“The soldiers mowed down dozens with point-blank volleys, loosed the dogs to rip open limbs and bellies, chased fleeing Indians into the bush to skewer them on sword and pike, and with God’s aid soon gained a complete victory, killing many Indians and capturing others who were also killed.”

One of the goals of Columbus’s second voyage was to return with much of Haiti’s rumored gold, to give to Spain. Mining the gold prosed a problem for Columbus who came up with a solution, so as to not return to Spain empty handed: slaves. Columbus and the Spanish rounded up 1,500 Arawaks. Through some means of evaluation, 500 Arawaks were deemed the best specimens, and were stolen from their homeland and brought back to Spain (200 of which died en route). Another 500 were taken as slaves by the Spaniards staying behind in Haiti. The remaining 1,000 Arawaks were supposedly released.

Columbus also implemented a system of tributes where natives were required to pay tributes to the Spanish every three months. When a tribute was paid, the individual would be given a bass or copper token which must be worn around their neck to indicate they were safe (for lack of a better term) for three months. If a native person was caught without a token, they were punished by having their hands cut off.

Other forms of domination of the natives by Columbus and the Spanish included being forced to carry the Spanish wherever they went and forcing the “Indians” to work in the gold mines to provide riches for Spain instead of being able to tend to their crops, which lead to widespread malnutrition among the Arawaks since there was not enough food left behind once the Spaniards took what they wanted.

A man named Pedro de Cordoba wrote in a letter to King Ferdinand in 1517, “As a result of the sufferings and hard labor they endured, the Indians choose and have chosen suicide. Occasionally a hundred have committed mass suicide. The women, exhausted by labor, have shunned conception and childbirth…Many, when pregnant, have taken something to abort and have aborted. Others after delivery have killed their children with their own hands, so as not to leave them in such oppressive slavery.” 3

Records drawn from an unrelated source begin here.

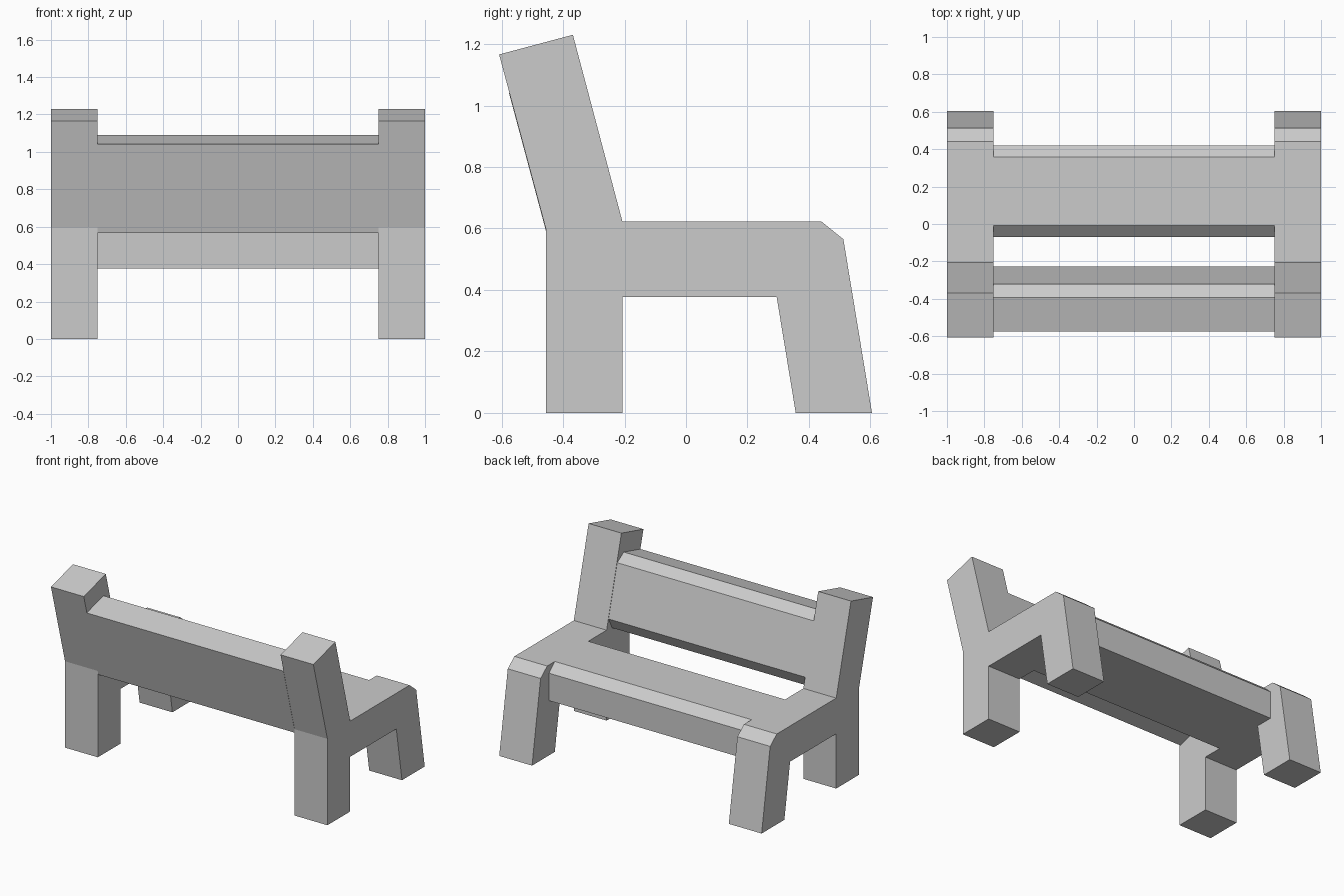
import bpy, bmesh
from math import radians, cos, sin

if "Cube" in bpy.data.objects:
    bpy.data.objects.remove(bpy.data.objects["Cube"])


def extrude_profile(name, profile, x0, x1):
    """Extrude a (y, z) outline along x between x0 and x1."""
    bm = bmesh.new()
    face = bm.faces.new([bm.verts.new((x0, y, z)) for y, z in profile])
    geom = bmesh.ops.extrude_face_region(bm, geom=[face])["geom"]
    verts = [g for g in geom if isinstance(g, bmesh.types.BMVert)]
    bmesh.ops.translate(bm, verts=verts, vec=(x1 - x0, 0, 0))
    bmesh.ops.recalc_face_normals(bm, faces=bm.faces)
    mesh = bpy.data.meshes.new(name)
    bm.to_mesh(mesh)
    bm.free()
    obj = bpy.data.objects.new(name, mesh)
    bpy.context.collection.objects.link(obj)
    return obj


def place(profile, origin, angle):
    """Rotate a flat outline by angle and move it to origin."""
    c, s = cos(angle), sin(angle)
    return [(origin[0] + a * c - b * s, origin[1] + a * s + b * c) for a, b in profile]


# Side frames: rear leg, leaning back post, arm and splayed leg in one outline
frame = [(-0.455, 0), (-0.207, 0), (-0.207, 0.377), (0.295, 0.377),
         (0.357, 0), (0.605, 0), (0.512, 0.565), (0.44, 0.623),
         (-0.207, 0.623), (-0.368, 1.23), (-0.608, 1.166), (-0.455, 0.595)]
for name, x0, x1 in (("left_frame", -1, -0.75), ("right_frame", 0.75, 1)):
    extrude_profile(name, frame, x0, x1)

# Plank section with two chamfered edges, shared by seat and backrest
L, T, CL, CT = 0.49, 0.246, 0.063, 0.057
plank = [(0, 0), (L, 0), (L, T - CT), (L - CL, T), (CL, T), (0, T - CT)]

# Seat lies flat, chamfers up
extrude_profile("seat", place(plank, (-0.07, 0.377), 0), -0.75, 0.75)

# Backrest leans 15 degrees, chamfers towards the sitter
back = place(plank, (-0.576, 1.041), radians(-75))
extrude_profile("backrest", back, -0.75, 0.75)
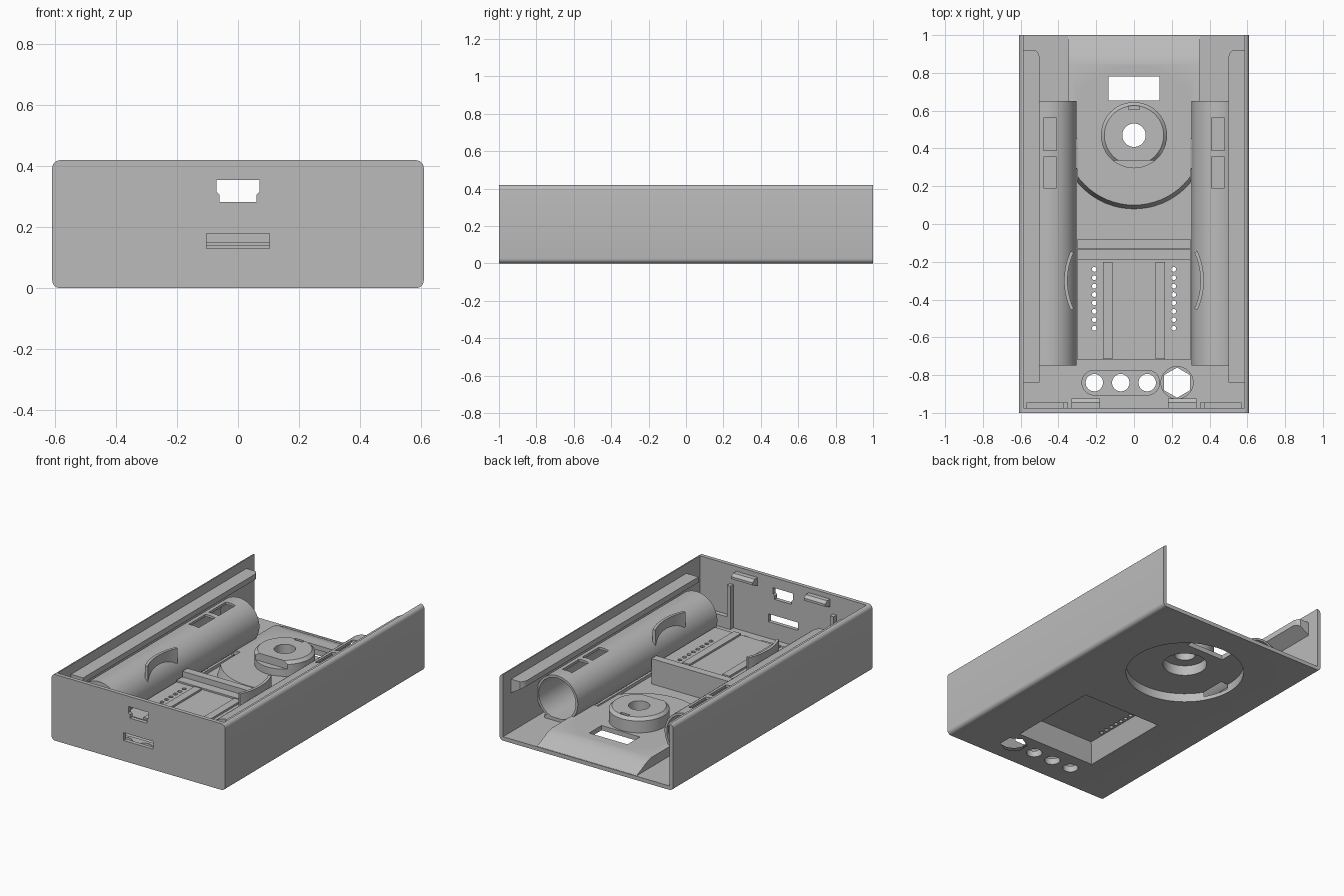
import bpy, bmesh, math
from mathutils import Matrix, Vector

if "Cube" in bpy.data.objects:
    bpy.data.objects.remove(bpy.data.objects["Cube"])

grey = bpy.data.materials.new("plain grey")
grey.use_nodes = True
grey.diffuse_color = (0.5, 0.5, 0.5, 1)
grey.node_tree.nodes["Principled BSDF"].inputs["Base Color"].default_value = (0.5, 0.5, 0.5, 1)


def finish(name, bm):
    bmesh.ops.recalc_face_normals(bm, faces=bm.faces)
    mesh = bpy.data.meshes.new(name)
    bm.to_mesh(mesh)
    bm.free()
    mesh.materials.append(grey)
    ob = bpy.data.objects.new(name, mesh)
    bpy.context.collection.objects.link(ob)
    return ob


def box(name, x, y, z):
    bm = bmesh.new()
    bmesh.ops.create_cube(bm, size=1)
    for v in bm.verts:
        v.co = [(r[0] + r[1]) / 2 + c * (r[1] - r[0]) for c, r in zip(v.co, (x, y, z))]
    return finish(name, bm)


def prism(name, pts, a, b, axis="z"):
    """Extrude a 2D outline: (x, y) along z, (x, z) along y, (y, z) along x."""
    place = {"z": lambda p, t: (p[0], p[1], t), "y": lambda p, t: (p[0], t, p[1]),
             "x": lambda p, t: (t, p[0], p[1])}[axis]
    bm = bmesh.new()
    face = bm.faces.new([bm.verts.new(place(p, a)) for p in pts])
    ext = bmesh.ops.extrude_face_region(bm, geom=[face])
    move = Vector(place((0, 0), b - a))
    bmesh.ops.translate(bm, vec=move, verts=[g for g in ext["geom"] if isinstance(g, bmesh.types.BMVert)])
    return finish(name, bm)


def arc(cx, cy, r, start, end, n):
    return [(cx + r * math.cos(math.radians(start + (end - start) * i / n)),
             cy + r * math.sin(math.radians(start + (end - start) * i / n))) for i in range(n + 1)]


def disc(name, cx, cy, r, a, b, axis="z", n=48):
    return prism(name, arc(cx, cy, r, 0, 360 - 360 / n, n - 1), a, b, axis)


def frustum(name, cx, cy, r1, r2, a, b, n=64, scale=(1, 1), turn=0):
    bm = bmesh.new()
    bmesh.ops.create_cone(bm, cap_ends=True, segments=n, radius1=r1, radius2=r2, depth=b - a)
    bm.transform(Matrix.Translation((cx, cy, (a + b) / 2)) @ Matrix.Diagonal((*scale, 1, 1))
                 @ Matrix.Rotation(math.radians(turn), 4, "Z"))
    return finish(name, bm)


def combine(target, others, op):
    """Apply boolean operations and remove the helper solids."""
    for o in others:
        mod = target.modifiers.new("bool", "BOOLEAN")
        mod.object, mod.operation, mod.solver = o, op, "EXACT"
        bpy.context.view_layer.objects.active = target
        bpy.ops.object.modifier_apply(modifier=mod.name)
        bpy.data.objects.remove(o)


# Case with rounded long edges, open at the top and back
R, W, H = 0.026, 0.61, 0.42
outline = (arc(W - R, H - R, R, 0, 90, 6) + arc(R - W, H - R, R, 90, 180, 6)
           + arc(R - W, R, R, 180, 270, 6) + arc(W - R, R, R, 270, 360, 6))
case = prism("case_shell", outline, -1, 1, "y")
combine(case, [box("cavity", (-.585, .585), (-.975, 1.1), (.025, .6))], "DIFFERENCE")

# Raised floor areas: round dial bed with back ramp, board platform and button bosses
FLOOR = 0.085
bed = frustum("bed", 0, .47, .395, .37, .01, FLOOR)
combine(bed, [box("trim", (s * .45 - .15, s * .45 + .15), (0, .9), (-.1, .3)) for s in (-1, 1)], "DIFFERENCE")
ramp = prism("ramp", [(.45, .01), (.995, .01), (.995, .026), (.95, .045), (.9, .07), (.85, FLOOR), (.45, FLOOR)],
             -.35, .35, "x")
pill = prism("pill", arc(.07, -.84, .068, -90, 90, 16) + arc(-.21, -.84, .068, 90, 270, 16), .01, .04)
combine(case, [
    bed, ramp, pill,
    disc("hub", 0, .47, .175, .02, .16),
    frustum("hub_top", 0, .47, .175, .157, .16, .178, 48),
    box("platform", (-.3, .3), (-.72, -.08), (.01, .14)),
    box("platform_wall", (-.3, .3), (-.13, -.08), (.02, .185)),
    disc("knob_boss", .228, -.84, .085, .01, .055),
], "UNION")

# Underside recesses, holes and front ports
cutters = [
    disc("dial_recess", 0, .47, .35, -.1, .055, n=64),
    disc("hub_recess", 0, .47, .13, 0, .12),
    disc("hub_hole", 0, .47, .062, 0, .3),
    box("hub_flat", (-.2, .2), (.2, .337), (.13, .3)),
    box("hub_slot", (-.03, .03), (.605, .625), (.16, .3)),
    box("window", (-.135, .135), (.655, .78), (-.1, .3)),
    frustum("board_pocket", 0, -.42, .41, .33, -.025, .115, 4, (1, 1.09), 45),
    frustum("hex_recess", .228, -.84, .08, .08, -.1, .03, 6),
    disc("knob_hole", .228, -.84, .062, -.1, .3),
    prism("plug_port", [(-.07, .355), (.07, .355), (.07, .315), (.06, .305), (.06, .283),
                        (-.06, .283), (-.06, .305), (-.07, .315)], -1.1, -.9, "y"),
    box("card_port", (-.103, .103), (-1.1, -.9), (.13, .18)),
]
cutters += [disc("button_hole", x, -.84, .046, -.1, .3, n=32) for x in (-.21, -.07, .07)]
cutters += [disc("pin_hole", s * .21, -.24 - i * .0445, .013, .05, .3, n=12) for s in (-1, 1) for i in range(8)]
combine(case, cutters, "DIFFERENCE")

# Board supports on the platform
box("board_rest", (-.3, .3), (-.19, -.132), (.135, .15))

for s, side in ((-1, "right"), (1, "left")):
    def span(a, b):
        return sorted((s * a, s * b))

    box(side + "_board_strip", span(.115, .165), (-.715, -.2), (.135, .152))

    # Hollow battery tube with contact slots
    tube = disc(side + "_battery_tube", s * .45, .17, .145, -.75, .65, "y", 64)
    combine(tube, [disc("bore", s * .45, .17, .13, -.73, .8, "y", 64)]
            + [box("slot", span(.41, .48), y, (.2, .4)) for y in ((.19, .355), (.39, .56))], "DIFFERENCE")
    box(side + "_tube_foot", span(.36, .54), (-.75, .65), (.02, .045))

    # Curved guard plate rising from the tube
    mid = 0 if s > 0 else 180
    prism(side + "_guard_plate", arc(0, -.3, .37, mid - 25, mid + 25, 16) + arc(0, -.3, .352, mid + 25, mid - 25, 16),
          .22, .335)

    # Lid rail with a rounded back end and sloped underside
    rail = prism(side + "_lid_rail", [(s * .59, .36), (s * .5, .36), (s * .5, .325), (s * .59, .27)], -.84, .92, "y")
    combine(rail, [prism("corner", [(s * .49, .885), (s * .5, .885), (s * .51, .91), (s * .535, .93), (s * .49, .93)],
                         .2, .4)], "DIFFERENCE")

    # Front wall catch and bracket
    prism(side + "_catch", [(-.98, .39), (-.945, .39), (-.925, .375), (-.925, .36), (-.98, .335)],
          *span(.18, .33), "x")
    box(side + "_bracket_post", span(.35, .375), (-.98, -.945), (.02, .3))
    box(side + "_bracket_foot", span(.35, .57), (-.98, -.945), (.02, .1))

for ob in list(bpy.context.collection.objects):
    if ob.type == "MESH" and ob.data.materials and ob.data.materials[0] == grey:
        bpy.ops.object.select_all(action="DESELECT")
        ob.select_set(True)
        bpy.context.view_layer.objects.active = ob
        bpy.ops.object.shade_smooth_by_angle(angle=math.radians(30))
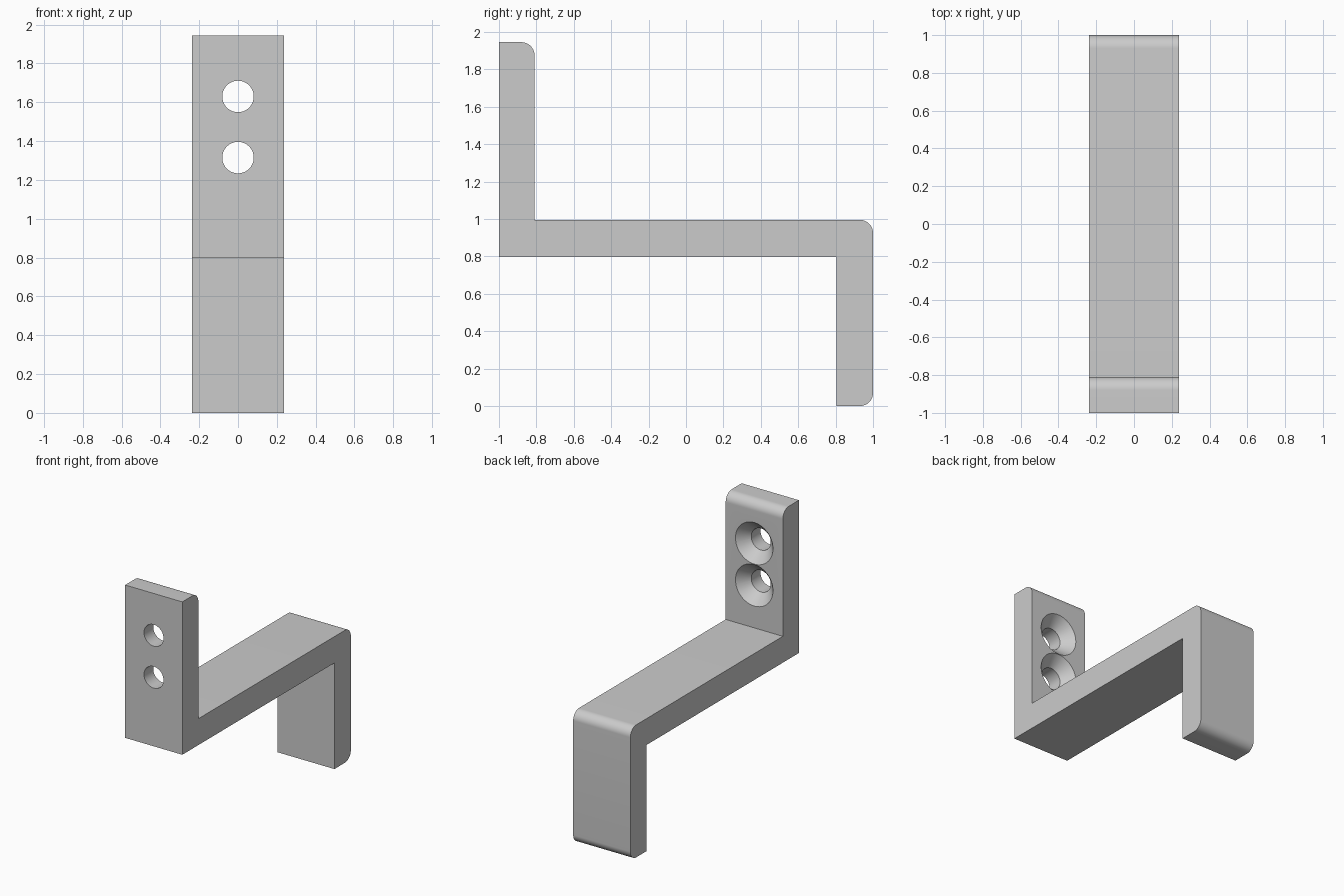
import bpy, bmesh, math
from mathutils import Matrix, Vector

old = bpy.data.objects.get("Cube")
if old:
    bpy.data.objects.remove(old, do_unlink=True)

WIDTH, HEIGHT = 0.475, 1.945
PLATE_Y, LEG_Y = -0.81, 0.805        # inner faces of the upright and the hook leg
ARM_LOW, ARM_TOP = 0.797, 0.995
FILLET = 0.07
HOLE_R, SINK_R, SINK_DEPTH = 0.081, 0.156, 0.08

grey = bpy.data.materials.new("plain_grey")
grey.use_nodes = True
colour = (0.6, 0.6, 0.6, 1)
grey.diffuse_color = colour
grey.node_tree.nodes["Principled BSDF"].inputs["Base Color"].default_value = colour


def make_object(name, bm):
    mesh = bpy.data.meshes.new(name)
    bmesh.ops.recalc_face_normals(bm, faces=bm.faces[:])
    bm.to_mesh(mesh)
    bm.free()
    mesh.materials.append(grey)
    obj = bpy.data.objects.new(name, mesh)
    bpy.context.collection.objects.link(obj)
    return obj


# Bent strap: side profile, with three rounded corners, extruded across the width
profile = [(-1, ARM_LOW), (LEG_Y, ARM_LOW), (LEG_Y, 0), (1, 0), (1, ARM_TOP),
           (PLATE_Y, ARM_TOP), (PLATE_Y, HEIGHT), (-1, HEIGHT)]
rounded = {(1, 0), (1, ARM_TOP), (PLATE_Y, HEIGHT)}
bm = bmesh.new()
side = bm.faces.new([bm.verts.new((-WIDTH / 2, y, z)) for y, z in profile])
ext = bmesh.ops.extrude_face_region(bm, geom=[side], use_keep_orig=True)
moved = [v for v in ext["geom"] if isinstance(v, bmesh.types.BMVert)]
bmesh.ops.translate(bm, verts=moved, vec=(WIDTH, 0, 0))


def is_rounded(edge):
    a, b = (v.co for v in edge.verts)
    return abs(a.x - b.x) > 0.1 and any(
        math.hypot(a.y - y, a.z - z) < 0.001 for y, z in rounded)


bmesh.ops.bevel(bm, geom=[e for e in bm.edges if is_rounded(e)], offset=FILLET,
                offset_type='OFFSET', segments=16, profile=0.5, affect='EDGES')
bracket = make_object("bracket", bm)


# Screw holes: straight bore plus a conical countersink on the inner face
def cutter(name, r_front, r_back, y_front, y_back, z):
    bm = bmesh.new()
    place = (Matrix.Translation(Vector((0, (y_front + y_back) / 2, z)))
             @ Matrix.Rotation(-math.pi / 2, 4, 'X'))
    bmesh.ops.create_cone(bm, cap_ends=True, segments=64, radius1=r_front,
                          radius2=r_back, depth=y_back - y_front, matrix=place)
    obj = make_object(name, bm)
    obj.hide_render = True
    return obj


bpy.context.view_layer.objects.active = bracket
slope = (SINK_R - HOLE_R) / SINK_DEPTH
OVER = 0.02
for label, z in (("upper", 1.63), ("lower", 1.315)):
    tools = [
        cutter(label + "_bore_cutter", HOLE_R, HOLE_R, -1.1, -0.7, z),
        cutter(label + "_countersink_cutter", HOLE_R, SINK_R + slope * OVER,
               PLATE_Y - SINK_DEPTH, PLATE_Y + OVER, z),
    ]
    for tool in tools:
        mod = bracket.modifiers.new(tool.name, 'BOOLEAN')
        mod.operation, mod.solver, mod.object = 'DIFFERENCE', 'EXACT', tool
        bpy.ops.object.modifier_apply(modifier=mod.name)
        bpy.data.objects.remove(tool, do_unlink=True)

# Smooth fillets and bores, crisp edges
bpy.ops.object.select_all(action='DESELECT')
bracket.select_set(True)
bpy.ops.object.shade_smooth_by_angle(angle=math.radians(30))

To put the genocide of the indigenous peoples who fell victim to Columbus’s “discovery” into a different perspective, consider this:

“Estimates of Haiti’s pre-Columbian population range as high as 8,000,000 people.” (Source: James W. Loewen, Lies My Teacher Told Me). Benjamin Keen wrote, “thanks to the sinister Indian slave trade and labor policies initiated by Columbus, only some 12,000 remained,” (Source: Benjamin Keen, “Black Legend,” in The Christopher Columbus Encyclopedia) and Las Casas states that fewer than 200 “Indians” were alive in 1542 and that by 1555, they were all gone. 4

It makes sense why Trump said what he did in his proclamation, “These extremists seek to replace discussion of his vast contributions with talk of failings, his discoveries with atrocities, and his achievements with transgressions.” Because Donald Trump is a man who desperately wants to go down in history as a great man, a brilliant man, and a savior of America.

Donald Trump wants us to talk of Columbus’s “achievements,” “contributions,” and “discoveries,” and ignore his “failings,” “atrocities,” and “transgressions.” This is foreshadowing.

Donald Trump is afraid that history will judge him for his countless failures, transgressions, and atrocities. THAT is why Trump wants Americans to ignore the genocide, rape, scheming, kidnapping, and slavery committed and condoned by Columbus.

He wants us to ignore his own tear gassing of peaceful protesters for an abomination of a photo op.

He wants us to ignore his gross ineptitude, lies, cover ups, and lack of leadership which directly lead to the deaths of over 210,000 Americans from Covid-19 (as of the time of this writing).

He wants us to ignore his policy of separating desperate refugee families and locking children in cages.

He wants us to ignore that he sent unidentified troops into American cities to kidnap protesters.

He wants us to ignore his repeated defense of white supremacists and his inexcusable support of racism.

He wants us to ignore his admiration and imitation of the world’s vile dictators.

Donald Trump does not want history to show him for what he is: An embarrassing stain on the tapestry of American history.

“The integrity of men is to be measured by their conduct, not by their professions.” – Junius